I’m so grateful that I get to live in places where luxuries are still luxuries, and the essential elements of everyday life are simple person-to-person contact, over a fire or a candle’s light or the rising sun’s rays. Three months a year here in luxury land are more than rich enough for my blood right now, and I’m already beginning to long for what I’m sure will be a simpler life of conversations around a dinner table with colleagues with whom I work all day long. I know I’ll miss all the things I usually miss when I’m not here – bagels, tennis, Mexican food, canyon hikes or walks in parks with my US friends.
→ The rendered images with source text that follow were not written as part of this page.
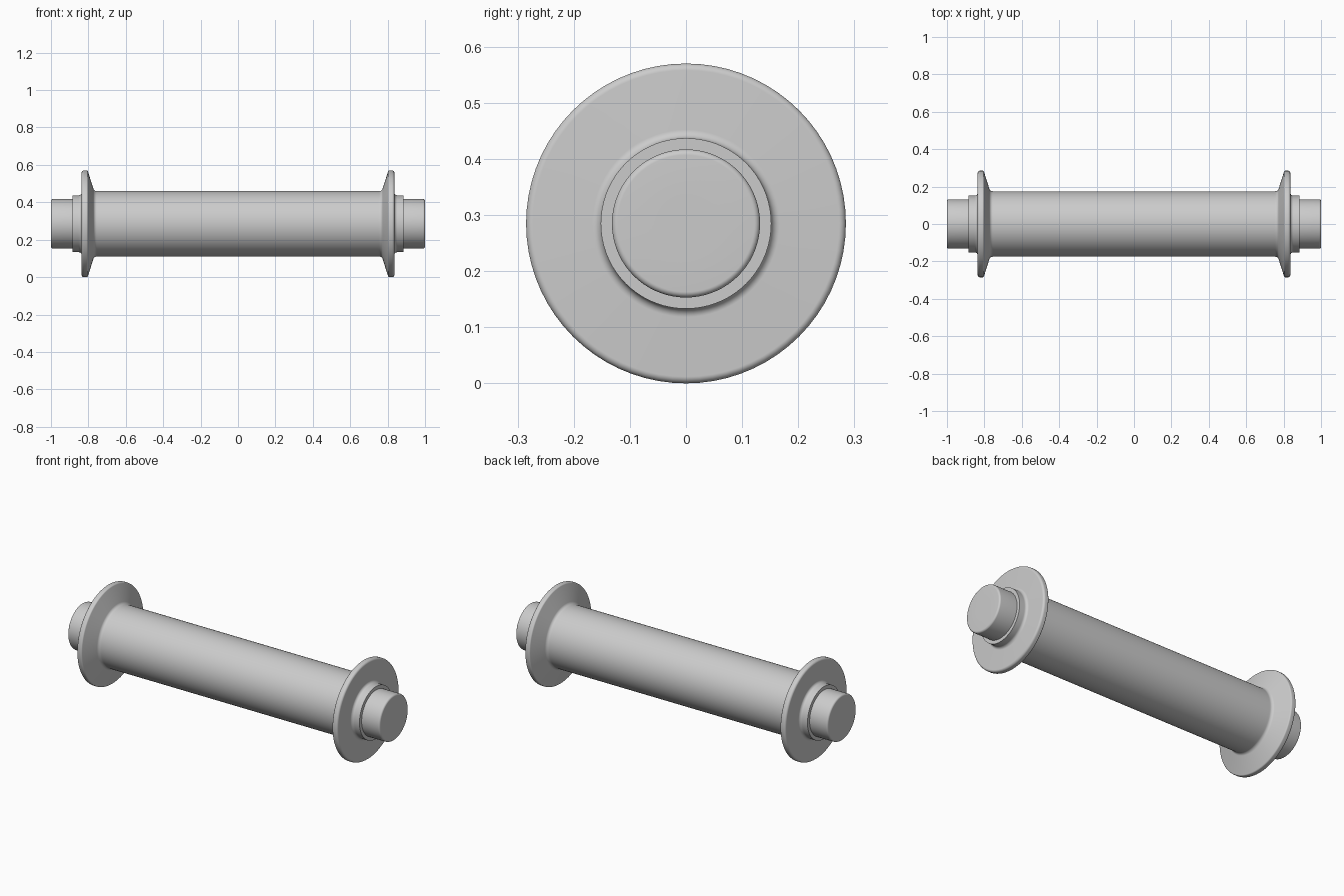
import bpy
import bmesh
from math import cos, sin, pi, tan
from mathutils import Vector

default = bpy.data.objects.get("Cube")
if default:
    bpy.data.objects.remove(default, do_unlink=True)

SEGMENTS = 72
AXIS_HEIGHT = 0.285

steel = bpy.data.materials.new("light grey metal")
steel.use_nodes = True
GREY = (0.6, 0.6, 0.6, 1.0)
steel.diffuse_color = GREY
steel.node_tree.nodes["Principled BSDF"].inputs["Base Color"].default_value = GREY


def rounded(corners, steps=6):
    """Turn (x, radius, fillet) corners into a profile with rounded corners."""
    points = []
    for i, (x, r, fillet) in enumerate(corners):
        here = Vector((x, r))
        if fillet == 0:
            points.append(here)
            continue
        before = (Vector(corners[i - 1][:2]) - here).normalized()
        after = (Vector(corners[i + 1][:2]) - here).normalized()
        half = before.angle(after) / 2
        reach = fillet / tan(half)
        centre = here + (before + after).normalized() * fillet / sin(half)
        start = here + before * reach - centre
        end = here + after * reach - centre
        for k in range(steps + 1):
            t = k / steps
            arm = start.lerp(end, t).normalized() * fillet
            points.append(centre + arm)
    return points


def lathe(name, profile, side=1, cap=False):
    """Spin a profile about the x axis; side -1 makes the mirrored part."""
    bm = bmesh.new()
    rings = []
    for x, r in profile:
        rings.append([bm.verts.new((side * x, r * cos(a), r * sin(a)))
                      for a in (2 * pi * k / SEGMENTS for k in range(SEGMENTS))])
    for low, high in zip(rings, rings[1:]):
        for k in range(SEGMENTS):
            n = (k + 1) % SEGMENTS
            bm.faces.new((low[k], low[n], high[n], high[k]))
    if cap:
        bm.faces.new(rings[-1])
    if side < 0:
        bmesh.ops.reverse_faces(bm, faces=bm.faces[:])
    mesh = bpy.data.meshes.new(name)
    bm.to_mesh(mesh)
    bm.free()
    mesh.materials.append(steel)
    part = bpy.data.objects.new(name, mesh)
    part.location.z = AXIS_HEIGHT
    bpy.context.collection.objects.link(part)
    bpy.ops.object.select_all(action='DESELECT')
    part.select_set(True)
    bpy.context.view_layer.objects.active = part
    bpy.ops.object.shade_smooth_by_angle(angle=pi / 6)
    return part


# Central barrel
lathe("barrel", [(-0.75, 0.175), (0.75, 0.175)])

# Sloped flange with a filleted root on both faces
flange = rounded([(0.75, 0.175, 0), (0.769, 0.175, 0.018), (0.804, 0.285, 0.008),
                  (0.836, 0.285, 0.012), (0.836, 0.152, 0.015), (0.855, 0.152, 0)])
# Stepped collar and rounded axle end
collar = [(0.855, 0.152), (0.885, 0.152), (0.885, 0.132)]
axle = rounded([(0.885, 0.132, 0), (1.0, 0.132, 0.01), (1.0, 0.05, 0)])

for label, side in (("left", 1), ("right", -1)):
    lathe(label + "_flange", flange, side)
    lathe(label + "_collar", collar, side)
    lathe(label + "_axle_end", axle, side, cap=True)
But there’s greater simplicity to that life, and I appreciate it. Here, it seems I rush around impatiently, just so I can spend more time in front of the computer answering emails and sitting in chat rooms. That’s not really what I need my life to be about, and watching more television is certainly not I want my life to be about. So I feel incredibly blessed: that so many of my pre-MSF friends remain in touch with me and spend time with me when I’m back here, and that with each new assignment I learn about some new part of the world and some new context of humanitarian intervention, meet new colleagues from the developed and developing worlds, and constantly expose myself to newness, variety and challenge that causes me to evaluate and reexamine what really matters to me in my life.